Seems silly right? But here’s what the professor observed. Adults are too self-conscious about what we do around our peers, self-conscious to the point of not wanting to seem stupid while doing a simple exercise. The professor (whose name escapes me) has done this exercise with children. Naturally, they were able to just fly through the story without any pauses. Why?
Because their goal is to hear the story.
I found that during the exercise I was more focused on being witty, crafty, or original that even had we managed to get two sentences in, I would have lost the plot of the story entirely. Shame.
It seems to be the same as when a student has a really smart student. Eventually, that student may dumb him/herself down to not seem too far ahead of the rest of the class, thus attracting the wrong kind of attention that being, “Oh my God, you’re soooo smart!” or, “Oh my God, you’re such a dork.”

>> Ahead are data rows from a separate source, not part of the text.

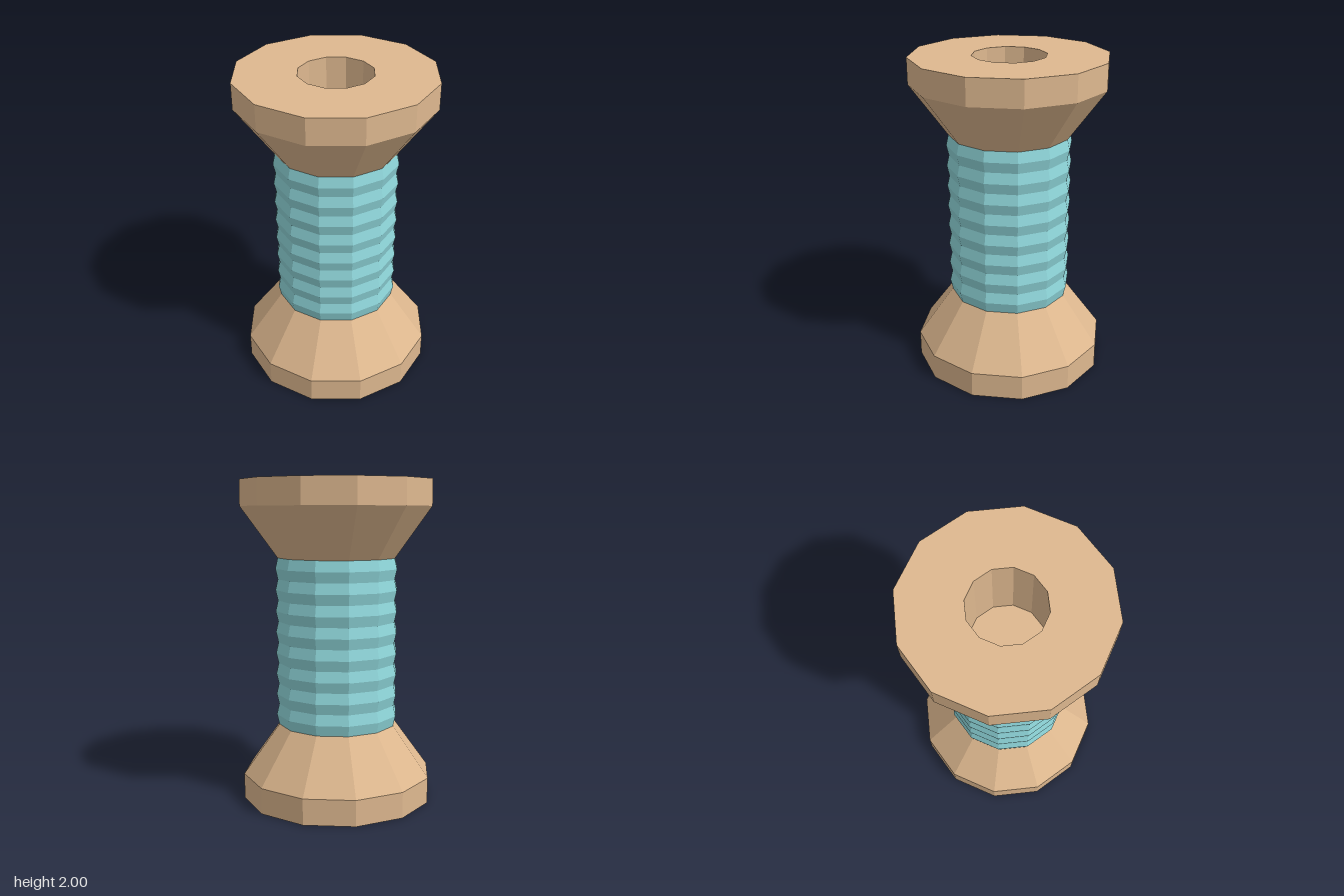
import * as THREE from 'three';

const SIDES = 12;

function turned(name, profile, color) {
  const points = profile.map(([r, y]) => new THREE.Vector2(r, y));
  const material = new THREE.MeshStandardMaterial({ color, flatShading: true });
  const mesh = new THREE.Mesh(new THREE.LatheGeometry(points, SIDES), material);
  mesh.name = name;
  return mesh;
}

export function createModel() {
  const spool = new THREE.Group();
  spool.name = 'threadSpool';

  // Wooden ends: hole floor, hole wall, flat face, rim, then cone up to the thread
  const endProfile = [
    [0, 0.47], [0.225, 0.47], [0.225, 0], [0.6, 0], [0.6, 0.16], [0.372, 0.475],
  ];
  const lowerEnd = turned('lowerEnd', endProfile, 0xdeb88f);
  const upperEnd = turned('upperEnd', endProfile, 0xdeb88f);
  upperEnd.rotation.x = Math.PI;
  upperEnd.position.y = 2;

  // Wound thread: eight ridges between the ends
  const rows = 16, bottom = 0.475, top = 1.525;
  const threadProfile = [];
  for (let i = 0; i <= rows; i++) {
    threadProfile.push([i % 2 ? 0.387 : 0.372, bottom + (top - bottom) * i / rows]);
  }
  const thread = turned('thread', threadProfile, 0x8fd6da);

  spool.add(lowerEnd, upperEnd, thread);
  return spool;
}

It seems there has to be a level of trust in order for us to share an idea which we equate to exposing ourselves to ridicule. Afterall, having an idea kind of assumes you have a strong knowledge of something that no one else has, thus making you smarter. (…I guess). I have taken a leap of faith and talked about some ideas I have about education, writing, or whatever else. It’s kind of a hit and miss situation. The person I’m talking to will either respond with some kind of interest or offering of feedback or their own idea (which I prefer). Or they’ll say nothing beyond, “Oh. that’s sound like a cool idea,” at which point the conversation is effectively over.
I love TED Talks. People from all over the world get together at a conference and talk about their ideas. When I first heard of TED Talks, I thought it was only for techs. But no, EVERYONE shares ideas here on this forum. And it is massive. But the ideas are often simple, common sense ideas that when you watch it you think, “Why have I never thought of this before?” One of my favorite is a video where Joshua Foer talks about the memory and how to train yourself to remember anything.
Another is a talk by Sir Ken Robinson on education.
The moral of this story, you have a great mind, exercise it by sharing ideas.